Keep reading to learn the ins and outs of employee offboarding, how the process can benefit your company, the steps you should take to offboard an employee, and how automating the process can improve employee relations and public perception.
What is Employee Offboarding?
Employee offboarding is a formal separation process that occurs after an employee resigns, retires, or is terminated. Steps in this process include reassigning job tasks, deactivating passwords, collecting company equipment, conducting exit interviews, and more.
At first glance, it can seem like a lot of work for a small return on investment. But having an efficient employee offboarding process results in many benefits, including cost savings, prevention of data security breaches, and improving team morale.
Former employees can also claim wrongful termination under the Families and Medical Leave Act. Without proper filing and documentation, your organization could find itself at the heart of a scandal. Employers may need to implement tight offboarding controls to meet industry guidelines and regulations.
An effective employee offboarding process builds a security and compliance culture that protects the employer from liability, preserves team productivity, and potentially saves the company money. Even when an employee isn't leaving on the best terms, the offboarding process is an opportunity to end the relationship on a positive note.
The size of your company, industry regulations, and the employee's role will determine your specific approach to offboarding, but having a checklist will help you complete the transition with minimum disruption, close out any loose ends, and maintain confidentiality and data security.
An Employee Offboarding Checklist
Employee offboarding is a team effort, and the HR department and the departing employee have unique responsibilities. For instance, an HR checklist may include filing the resignation letter, scheduling an exit interview, updating the HR database, preparing final documentation, reimbursements, and payments. An employee checklist may involve a transfer of knowledge plan, removing personal items from desk or locker, returning devices, and updating contact information.
2. Prepare for Knowledge Transfer
Don't wait until the last minute to start transferring knowledge; ensure that it is a part of every employee's general work responsibilities. Develop a list of duties, procedures, and tasks to help the departing employee's successor hit the ground running.
Exit surveys are an excellent way to gain valuable feedback about your work environment and identify trends in the market. The HR team should schedule and keep records of exit interviews. You want employees to feel comfortable speaking freely, so it's best to have the session led by a trusted team member.

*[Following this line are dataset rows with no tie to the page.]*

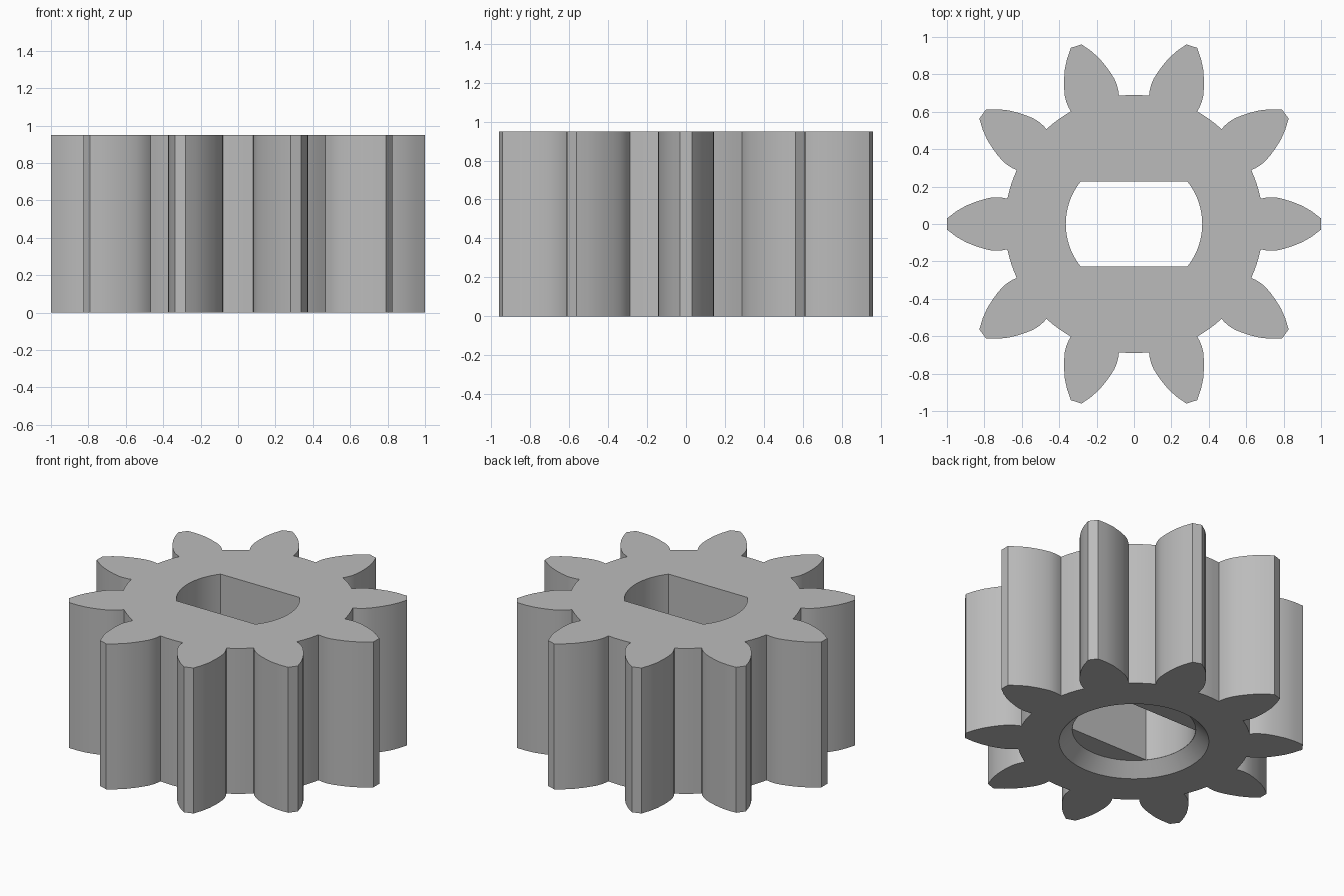
import bpy, bmesh, math

if "Cube" in bpy.data.objects:
    bpy.data.objects.remove(bpy.data.objects["Cube"])

HEIGHT, TEETH = 0.95, 10
ROOT_R, HOLE_R, FLAT_Y = 0.69, 0.365, 0.228


def prism(name, outline, z0, z1):
    """Extrude a closed outline between two heights."""
    bm = bmesh.new()
    face = bm.faces.new([bm.verts.new((x, y, z0)) for x, y in outline])
    res = bmesh.ops.extrude_face_region(bm, geom=[face])
    top = [v for v in res["geom"] if isinstance(v, bmesh.types.BMVert)]
    bmesh.ops.translate(bm, verts=top, vec=(0, 0, z1 - z0))
    bmesh.ops.recalc_face_normals(bm, faces=bm.faces)
    mesh = bpy.data.meshes.new(name)
    bm.to_mesh(mesh)
    bm.free()
    obj = bpy.data.objects.new(name, mesh)
    bpy.context.collection.objects.link(obj)
    return obj


def cut(target, cutter):
    """Subtract the cutter, then remove it."""
    mod = target.modifiers.new("cut", "BOOLEAN")
    mod.operation, mod.solver, mod.object = "DIFFERENCE", "EXACT", cutter
    bpy.context.view_layer.objects.active = target
    bpy.ops.object.modifier_apply(modifier=mod.name)
    bpy.data.objects.remove(cutter)


# Tooth flank: distance along the tooth axis, half width
flank = [(0.677, 0.135), (0.70, 0.140), (0.735, 0.143), (0.77, 0.140),
         (0.81, 0.130), (0.85, 0.117), (0.90, 0.097), (0.95, 0.068), (1.0, 0.03)]
tooth = [(x, -h) for x, h in flank] + [(x, h) for x, h in reversed(flank)]

# Gear outline: each tooth followed by the root arc to the next
pitch = 2 * math.pi / TEETH
outline = []
for i in range(TEETH):
    a = i * pitch
    c, s = math.cos(a), math.sin(a)
    outline += [(x * c - y * s, x * s + y * c) for x, y in tooth]
    for d in (-0.05, 0.0, 0.05):
        b = a + pitch / 2 + d
        outline.append((ROOT_R * math.cos(b), ROOT_R * math.sin(b)))
gear = prism("gear", outline, 0, HEIGHT)

# Shaft hole: round sides with two flats
half = math.asin(FLAT_Y / HOLE_R)
slot = []
for start in (0, math.pi):
    for k in range(17):
        b = start - half + 2 * half * k / 16
        slot.append((HOLE_R * math.cos(b), HOLE_R * math.sin(b)))
cut(gear, prism("hole_cutter", slot, -0.2, HEIGHT + 0.2))

# Round countersink on the underside
bpy.ops.mesh.primitive_cone_add(vertices=64, radius1=0.521, radius2=0.366,
                                depth=0.16, location=(0, 0, 0))
cut(gear, bpy.context.object)

# Single grey finish
grey = bpy.data.materials.new("grey")
grey.diffuse_color = (0.5, 0.5, 0.5, 1)
grey.use_nodes = True
grey.node_tree.nodes["Principled BSDF"].inputs["Base Color"].default_value = grey.diffuse_color
gear.data.materials.clear()
gear.data.materials.append(grey)
for p in gear.data.polygons:
    p.material_index = 0

bpy.ops.object.select_all(action="DESELECT")
gear.select_set(True)
bpy.context.view_layer.objects.active = gear
bpy.ops.object.shade_smooth_by_angle(angle=math.radians(25))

You may also choose to administer the exit interview as an anonymous survey. Keep questions short and straightforward to get to the root of the reason for leaving. Communicate your findings to your team and, if necessary, make changes to improve company culture.
Creating an effective employee offboarding process can lead to a culture of open communication, ongoing productivity, cost-savings, and protection against certain liability. Still, it can be a lot to coordinate. Pipefy is a business process management solution that can help ensure consistency, completeness, and the best employee offboarding experience for your team. You can automate each step of the process using the Employee Offboarding template to:
Employee offboarding is a formal separation process that occurs after an employee resigns, retires, or is terminated."